[Document images with source code]

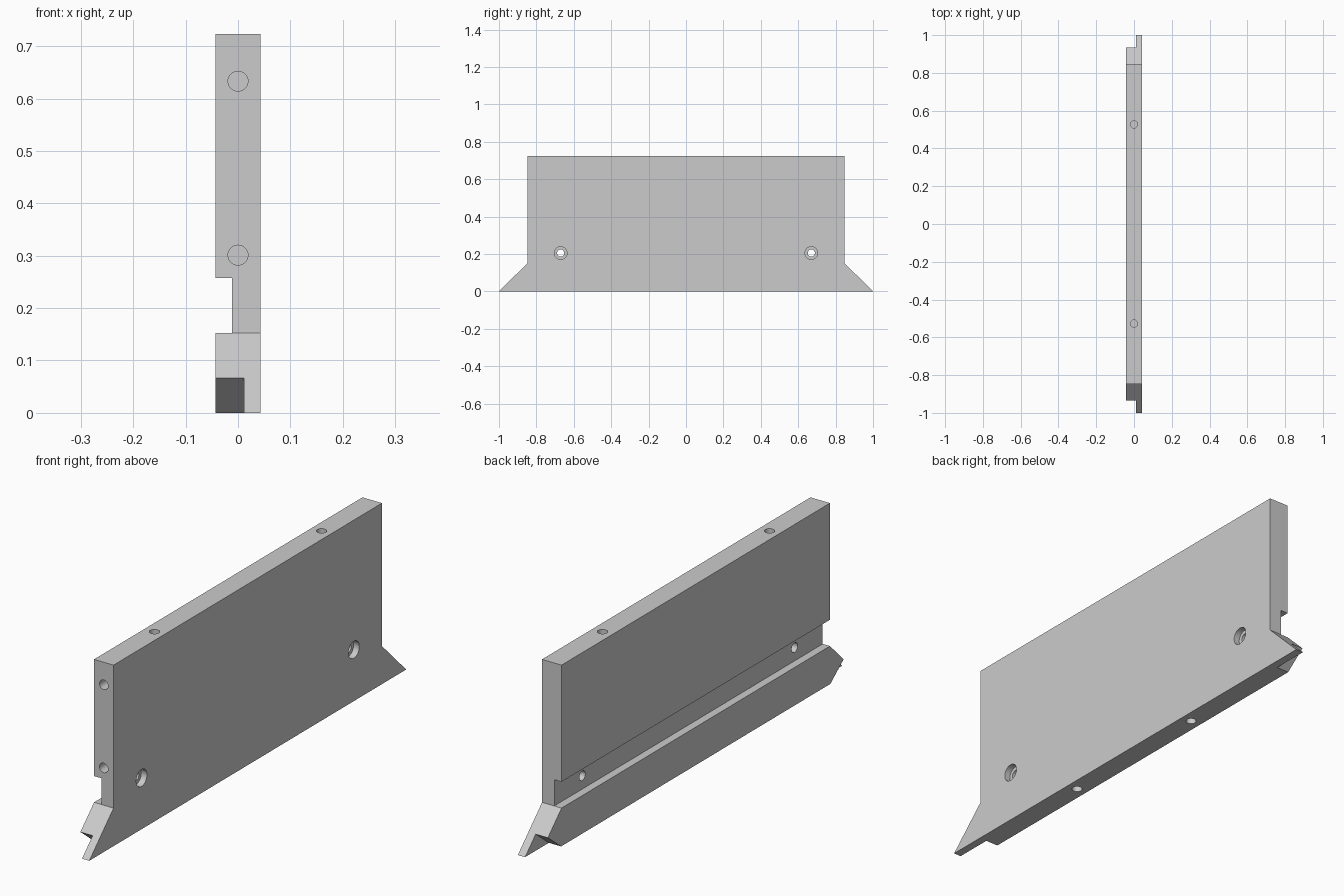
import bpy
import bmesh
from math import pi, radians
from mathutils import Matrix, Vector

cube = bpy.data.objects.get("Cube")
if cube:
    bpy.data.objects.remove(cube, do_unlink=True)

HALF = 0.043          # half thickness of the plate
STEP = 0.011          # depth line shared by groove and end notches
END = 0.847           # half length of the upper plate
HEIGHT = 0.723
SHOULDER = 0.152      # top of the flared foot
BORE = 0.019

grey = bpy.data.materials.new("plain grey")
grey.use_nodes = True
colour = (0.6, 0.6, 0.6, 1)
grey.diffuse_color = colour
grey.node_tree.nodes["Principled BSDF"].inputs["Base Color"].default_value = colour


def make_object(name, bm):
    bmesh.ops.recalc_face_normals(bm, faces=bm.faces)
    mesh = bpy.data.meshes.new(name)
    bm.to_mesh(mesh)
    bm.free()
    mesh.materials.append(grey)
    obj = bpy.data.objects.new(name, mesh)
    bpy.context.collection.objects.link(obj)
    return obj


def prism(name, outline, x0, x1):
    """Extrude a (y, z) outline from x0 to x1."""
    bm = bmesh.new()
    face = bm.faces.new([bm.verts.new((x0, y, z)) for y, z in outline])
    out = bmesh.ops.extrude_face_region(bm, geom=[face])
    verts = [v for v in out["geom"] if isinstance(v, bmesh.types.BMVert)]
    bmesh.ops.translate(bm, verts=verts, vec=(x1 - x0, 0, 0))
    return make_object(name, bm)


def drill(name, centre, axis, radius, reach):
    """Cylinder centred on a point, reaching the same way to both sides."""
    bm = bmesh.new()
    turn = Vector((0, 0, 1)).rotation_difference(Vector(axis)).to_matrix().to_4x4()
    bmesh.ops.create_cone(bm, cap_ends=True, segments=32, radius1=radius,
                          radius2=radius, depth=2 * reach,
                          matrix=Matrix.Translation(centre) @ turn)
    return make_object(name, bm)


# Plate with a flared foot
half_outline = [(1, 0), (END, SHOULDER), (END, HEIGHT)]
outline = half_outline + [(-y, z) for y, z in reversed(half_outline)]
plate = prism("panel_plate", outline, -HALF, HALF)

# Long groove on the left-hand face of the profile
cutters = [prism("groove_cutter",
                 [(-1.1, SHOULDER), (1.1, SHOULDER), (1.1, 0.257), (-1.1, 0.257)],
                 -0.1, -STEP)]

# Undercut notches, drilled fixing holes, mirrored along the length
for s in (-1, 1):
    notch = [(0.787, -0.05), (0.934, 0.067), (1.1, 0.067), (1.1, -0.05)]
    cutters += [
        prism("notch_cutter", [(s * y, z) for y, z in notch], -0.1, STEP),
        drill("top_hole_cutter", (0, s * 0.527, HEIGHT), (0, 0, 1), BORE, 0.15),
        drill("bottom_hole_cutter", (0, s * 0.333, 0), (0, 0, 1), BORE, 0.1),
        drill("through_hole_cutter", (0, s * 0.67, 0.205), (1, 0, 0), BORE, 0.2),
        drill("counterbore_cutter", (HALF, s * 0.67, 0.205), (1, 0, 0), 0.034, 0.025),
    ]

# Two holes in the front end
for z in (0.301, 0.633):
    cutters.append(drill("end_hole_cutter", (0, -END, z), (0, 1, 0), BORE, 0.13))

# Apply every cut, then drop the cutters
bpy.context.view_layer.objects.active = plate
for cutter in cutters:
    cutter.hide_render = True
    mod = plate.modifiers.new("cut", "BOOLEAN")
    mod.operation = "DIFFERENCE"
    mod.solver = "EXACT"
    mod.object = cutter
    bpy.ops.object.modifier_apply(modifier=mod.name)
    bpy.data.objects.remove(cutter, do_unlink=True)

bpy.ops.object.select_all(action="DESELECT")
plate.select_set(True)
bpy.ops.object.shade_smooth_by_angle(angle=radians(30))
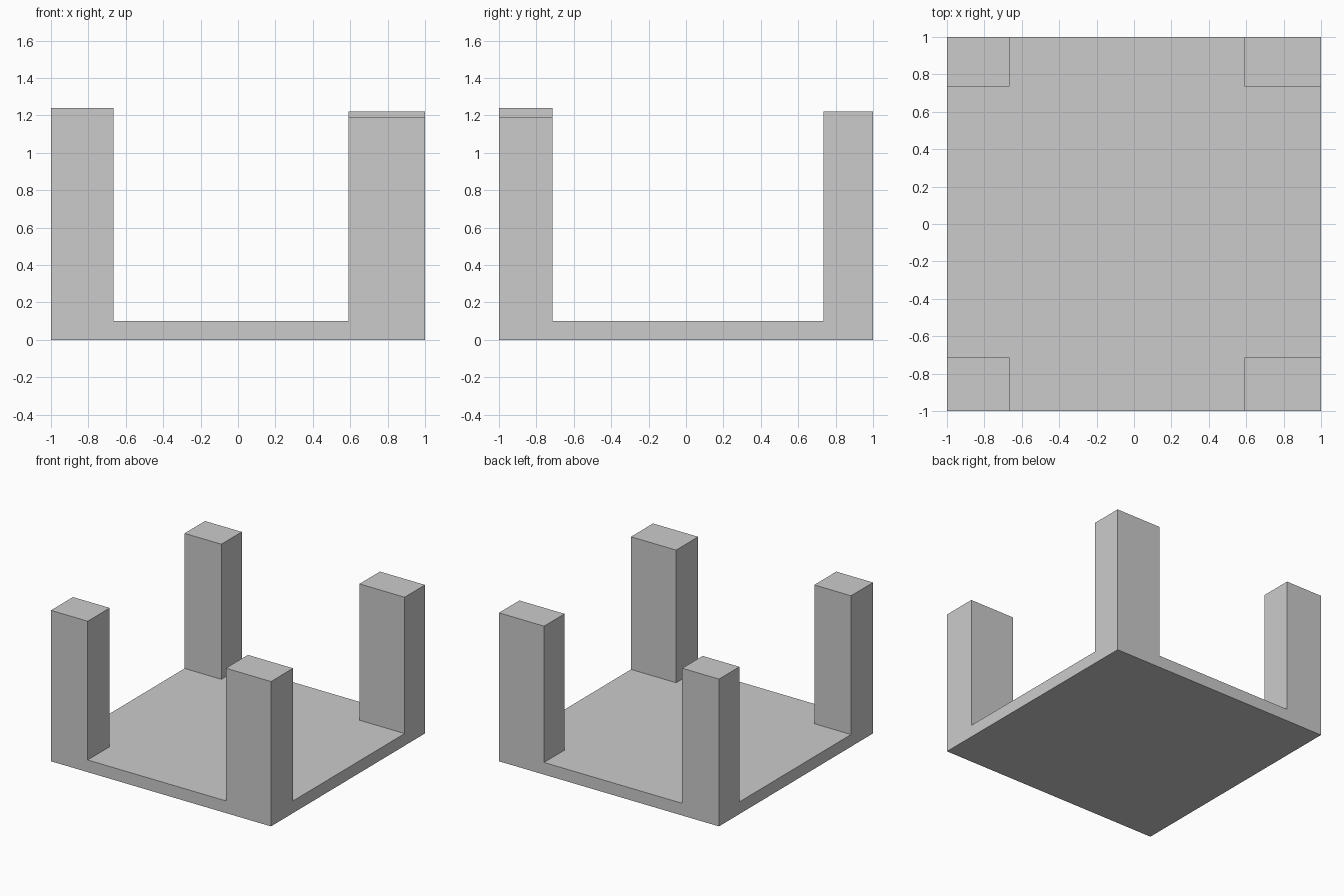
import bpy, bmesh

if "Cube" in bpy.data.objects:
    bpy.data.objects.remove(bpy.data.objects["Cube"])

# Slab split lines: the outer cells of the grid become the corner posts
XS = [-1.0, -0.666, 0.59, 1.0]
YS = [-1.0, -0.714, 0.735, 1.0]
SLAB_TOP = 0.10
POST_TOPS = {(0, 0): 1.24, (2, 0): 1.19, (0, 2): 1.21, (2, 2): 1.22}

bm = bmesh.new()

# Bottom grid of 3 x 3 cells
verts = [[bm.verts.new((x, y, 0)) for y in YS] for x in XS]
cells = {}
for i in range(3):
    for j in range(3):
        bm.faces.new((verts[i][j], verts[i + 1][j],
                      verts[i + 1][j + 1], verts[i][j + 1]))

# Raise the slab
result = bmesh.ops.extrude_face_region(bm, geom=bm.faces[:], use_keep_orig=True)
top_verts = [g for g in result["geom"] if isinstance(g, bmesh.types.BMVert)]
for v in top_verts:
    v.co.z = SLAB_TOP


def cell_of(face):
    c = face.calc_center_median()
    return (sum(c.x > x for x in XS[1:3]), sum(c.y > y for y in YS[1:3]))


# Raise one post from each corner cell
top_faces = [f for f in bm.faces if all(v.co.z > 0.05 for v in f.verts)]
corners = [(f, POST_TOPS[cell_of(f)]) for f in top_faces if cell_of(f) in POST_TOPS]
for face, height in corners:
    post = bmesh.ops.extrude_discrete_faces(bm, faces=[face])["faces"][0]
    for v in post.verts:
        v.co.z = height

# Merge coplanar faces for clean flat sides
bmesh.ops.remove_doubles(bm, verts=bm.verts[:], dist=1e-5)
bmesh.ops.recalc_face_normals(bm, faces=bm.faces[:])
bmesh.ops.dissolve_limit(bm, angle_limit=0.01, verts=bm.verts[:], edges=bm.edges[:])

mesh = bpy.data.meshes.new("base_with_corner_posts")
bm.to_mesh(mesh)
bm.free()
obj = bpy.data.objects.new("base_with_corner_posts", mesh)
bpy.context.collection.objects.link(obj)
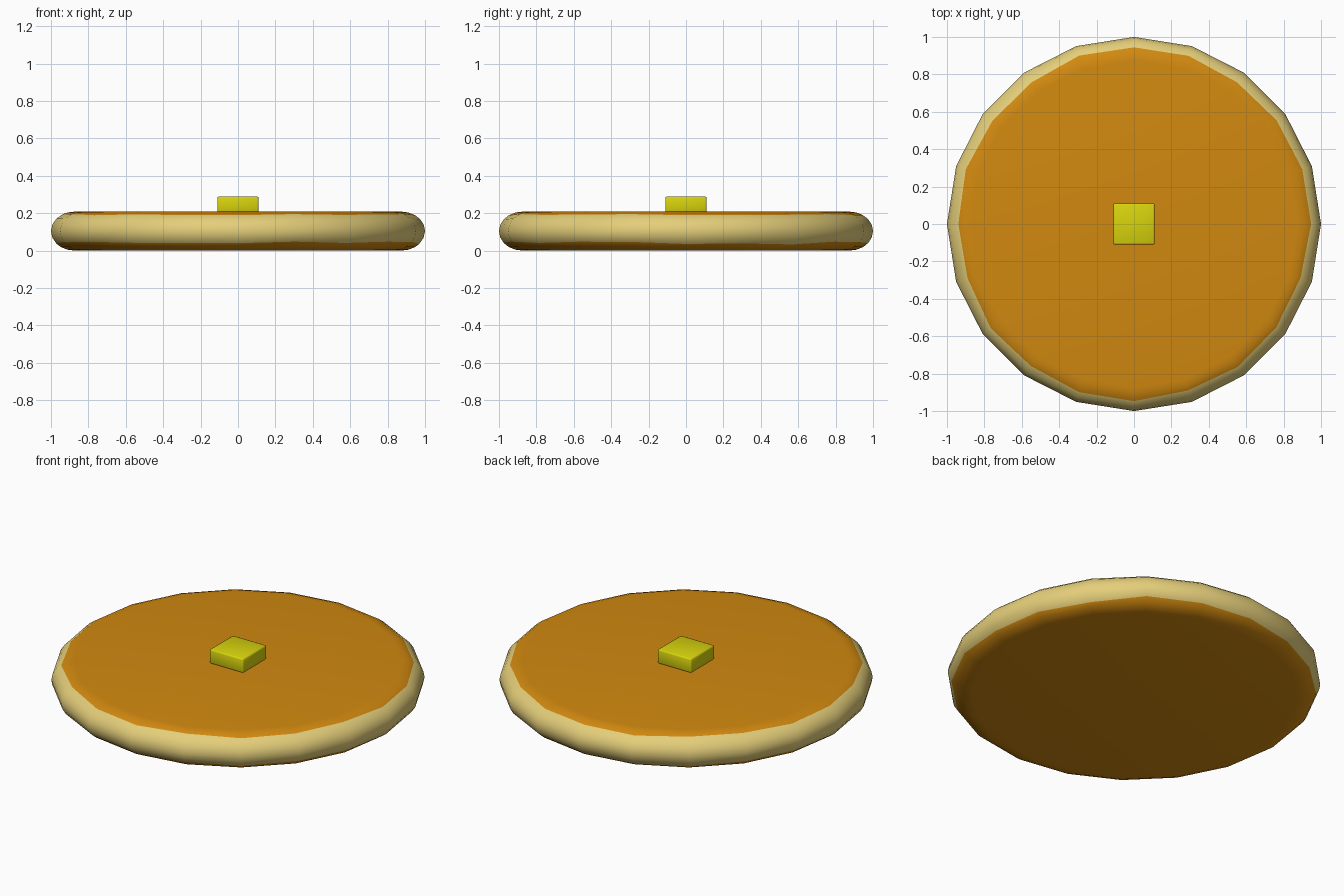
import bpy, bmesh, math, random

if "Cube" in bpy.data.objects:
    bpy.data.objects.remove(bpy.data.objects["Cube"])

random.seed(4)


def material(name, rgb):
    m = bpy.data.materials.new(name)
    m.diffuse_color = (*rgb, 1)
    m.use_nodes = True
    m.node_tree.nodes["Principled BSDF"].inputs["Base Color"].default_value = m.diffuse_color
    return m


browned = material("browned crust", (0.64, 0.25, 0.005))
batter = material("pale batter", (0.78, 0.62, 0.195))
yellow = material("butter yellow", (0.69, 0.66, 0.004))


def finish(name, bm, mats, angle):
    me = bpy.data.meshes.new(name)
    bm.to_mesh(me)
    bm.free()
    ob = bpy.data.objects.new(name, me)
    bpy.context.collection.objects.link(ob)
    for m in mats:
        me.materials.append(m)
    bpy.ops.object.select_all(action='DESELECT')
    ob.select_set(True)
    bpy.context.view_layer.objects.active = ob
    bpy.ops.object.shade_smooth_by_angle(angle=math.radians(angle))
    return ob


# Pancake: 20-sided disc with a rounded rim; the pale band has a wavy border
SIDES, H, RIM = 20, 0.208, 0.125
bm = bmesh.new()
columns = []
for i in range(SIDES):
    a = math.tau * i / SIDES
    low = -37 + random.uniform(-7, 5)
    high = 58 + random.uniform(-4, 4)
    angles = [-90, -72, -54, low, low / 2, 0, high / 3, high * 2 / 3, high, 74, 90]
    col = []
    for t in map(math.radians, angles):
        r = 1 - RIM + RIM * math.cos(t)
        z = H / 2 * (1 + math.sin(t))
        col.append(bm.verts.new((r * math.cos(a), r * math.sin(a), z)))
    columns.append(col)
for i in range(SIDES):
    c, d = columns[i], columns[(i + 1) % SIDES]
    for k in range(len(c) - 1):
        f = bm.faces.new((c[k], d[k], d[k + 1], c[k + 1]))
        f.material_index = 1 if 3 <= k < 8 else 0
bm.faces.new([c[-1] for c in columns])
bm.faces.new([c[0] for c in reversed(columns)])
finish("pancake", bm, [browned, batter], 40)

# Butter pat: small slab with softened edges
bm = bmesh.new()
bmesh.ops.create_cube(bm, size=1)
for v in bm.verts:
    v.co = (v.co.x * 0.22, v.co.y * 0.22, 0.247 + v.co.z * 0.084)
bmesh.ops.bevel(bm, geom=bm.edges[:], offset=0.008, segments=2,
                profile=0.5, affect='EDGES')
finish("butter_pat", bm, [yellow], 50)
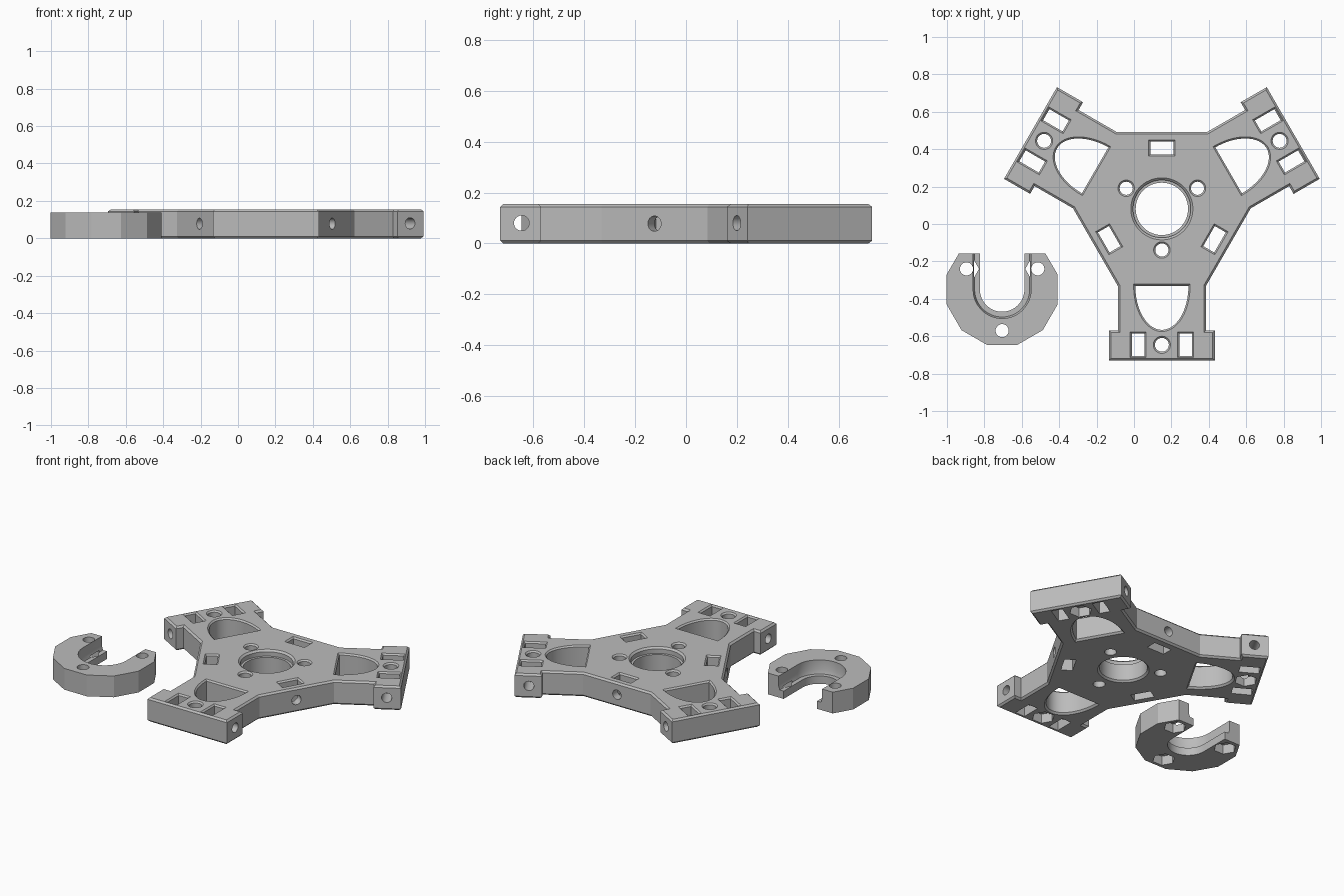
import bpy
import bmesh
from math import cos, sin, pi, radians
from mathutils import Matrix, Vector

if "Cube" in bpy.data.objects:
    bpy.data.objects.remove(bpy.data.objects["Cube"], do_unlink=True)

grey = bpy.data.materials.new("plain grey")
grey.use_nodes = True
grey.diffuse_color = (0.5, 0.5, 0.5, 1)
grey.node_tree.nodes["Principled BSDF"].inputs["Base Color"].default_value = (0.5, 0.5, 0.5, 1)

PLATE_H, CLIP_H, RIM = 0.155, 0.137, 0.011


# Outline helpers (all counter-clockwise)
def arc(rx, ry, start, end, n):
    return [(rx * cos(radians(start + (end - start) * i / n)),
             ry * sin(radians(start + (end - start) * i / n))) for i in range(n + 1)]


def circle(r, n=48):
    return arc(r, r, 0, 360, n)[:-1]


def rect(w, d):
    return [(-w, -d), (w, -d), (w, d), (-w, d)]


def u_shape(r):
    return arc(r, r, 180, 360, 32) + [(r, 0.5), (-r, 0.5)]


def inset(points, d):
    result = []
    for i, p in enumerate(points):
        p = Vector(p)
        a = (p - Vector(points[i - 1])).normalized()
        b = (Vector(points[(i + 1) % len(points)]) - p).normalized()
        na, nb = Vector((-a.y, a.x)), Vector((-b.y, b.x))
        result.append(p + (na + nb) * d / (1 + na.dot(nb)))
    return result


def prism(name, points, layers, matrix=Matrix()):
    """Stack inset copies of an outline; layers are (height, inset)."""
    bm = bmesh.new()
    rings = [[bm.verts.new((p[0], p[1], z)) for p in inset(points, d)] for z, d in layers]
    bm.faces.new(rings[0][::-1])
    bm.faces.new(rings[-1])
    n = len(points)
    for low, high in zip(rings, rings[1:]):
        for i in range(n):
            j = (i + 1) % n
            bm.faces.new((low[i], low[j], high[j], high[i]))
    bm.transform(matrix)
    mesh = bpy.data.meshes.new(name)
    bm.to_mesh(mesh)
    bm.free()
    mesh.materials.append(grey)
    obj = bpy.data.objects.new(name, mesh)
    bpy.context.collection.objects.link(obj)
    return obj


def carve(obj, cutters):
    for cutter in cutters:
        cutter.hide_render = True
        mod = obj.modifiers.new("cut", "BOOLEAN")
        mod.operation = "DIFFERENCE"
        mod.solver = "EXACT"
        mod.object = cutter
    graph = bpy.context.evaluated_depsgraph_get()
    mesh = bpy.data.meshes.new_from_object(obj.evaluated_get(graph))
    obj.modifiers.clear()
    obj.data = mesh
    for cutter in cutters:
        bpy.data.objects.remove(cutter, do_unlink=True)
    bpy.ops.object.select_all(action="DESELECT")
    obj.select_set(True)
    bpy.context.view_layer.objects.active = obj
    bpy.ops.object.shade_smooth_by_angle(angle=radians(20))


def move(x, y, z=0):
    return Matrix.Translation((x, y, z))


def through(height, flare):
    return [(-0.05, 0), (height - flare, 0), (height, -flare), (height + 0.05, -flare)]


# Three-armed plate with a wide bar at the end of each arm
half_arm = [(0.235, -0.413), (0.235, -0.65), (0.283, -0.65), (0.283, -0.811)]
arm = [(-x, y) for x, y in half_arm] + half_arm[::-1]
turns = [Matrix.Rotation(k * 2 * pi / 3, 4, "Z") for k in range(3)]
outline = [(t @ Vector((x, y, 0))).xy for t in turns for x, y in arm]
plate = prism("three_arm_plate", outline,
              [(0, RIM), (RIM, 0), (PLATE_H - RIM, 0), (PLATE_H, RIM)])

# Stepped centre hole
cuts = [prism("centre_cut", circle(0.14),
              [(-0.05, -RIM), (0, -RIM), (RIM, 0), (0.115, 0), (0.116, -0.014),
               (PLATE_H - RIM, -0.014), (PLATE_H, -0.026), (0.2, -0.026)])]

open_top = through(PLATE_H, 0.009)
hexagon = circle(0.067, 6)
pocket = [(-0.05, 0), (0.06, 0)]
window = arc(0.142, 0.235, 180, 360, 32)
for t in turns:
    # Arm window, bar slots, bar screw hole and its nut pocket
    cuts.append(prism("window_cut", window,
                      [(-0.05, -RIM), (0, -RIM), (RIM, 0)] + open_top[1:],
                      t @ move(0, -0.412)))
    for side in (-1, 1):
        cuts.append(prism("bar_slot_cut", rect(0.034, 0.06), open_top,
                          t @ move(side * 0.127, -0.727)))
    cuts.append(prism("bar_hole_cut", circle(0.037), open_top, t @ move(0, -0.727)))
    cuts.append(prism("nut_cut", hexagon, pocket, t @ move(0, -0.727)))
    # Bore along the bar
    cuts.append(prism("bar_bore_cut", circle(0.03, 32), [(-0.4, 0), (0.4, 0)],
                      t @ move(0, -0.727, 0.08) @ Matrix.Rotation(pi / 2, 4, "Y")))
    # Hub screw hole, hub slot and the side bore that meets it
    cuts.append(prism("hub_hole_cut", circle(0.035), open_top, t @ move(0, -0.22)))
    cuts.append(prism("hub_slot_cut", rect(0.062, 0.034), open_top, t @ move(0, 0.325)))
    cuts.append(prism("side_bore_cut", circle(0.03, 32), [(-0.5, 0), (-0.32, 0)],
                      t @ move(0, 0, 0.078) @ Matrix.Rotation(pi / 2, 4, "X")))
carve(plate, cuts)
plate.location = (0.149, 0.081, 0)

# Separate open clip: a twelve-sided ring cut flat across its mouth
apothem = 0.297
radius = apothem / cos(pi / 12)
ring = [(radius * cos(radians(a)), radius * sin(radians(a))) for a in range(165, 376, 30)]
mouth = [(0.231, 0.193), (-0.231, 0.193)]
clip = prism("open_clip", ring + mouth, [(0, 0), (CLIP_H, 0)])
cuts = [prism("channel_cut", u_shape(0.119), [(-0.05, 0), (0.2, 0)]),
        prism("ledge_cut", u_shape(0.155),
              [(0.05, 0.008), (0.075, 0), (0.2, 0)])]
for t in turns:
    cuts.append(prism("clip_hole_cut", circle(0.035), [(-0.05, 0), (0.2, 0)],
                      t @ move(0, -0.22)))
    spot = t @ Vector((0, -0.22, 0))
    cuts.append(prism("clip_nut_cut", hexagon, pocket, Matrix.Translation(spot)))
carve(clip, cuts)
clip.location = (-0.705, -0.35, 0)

| Exercise details |
If a line of the entries holds the word "rings", copy it out.

| The answer |
    rings = [[bm.verts.new((p[0], p[1], z)) for p in inset(points, d)] for z, d in layers]
    bm.faces.new(rings[0][::-1])
    bm.faces.new(rings[-1])
    for low, high in zip(rings, rings[1:]):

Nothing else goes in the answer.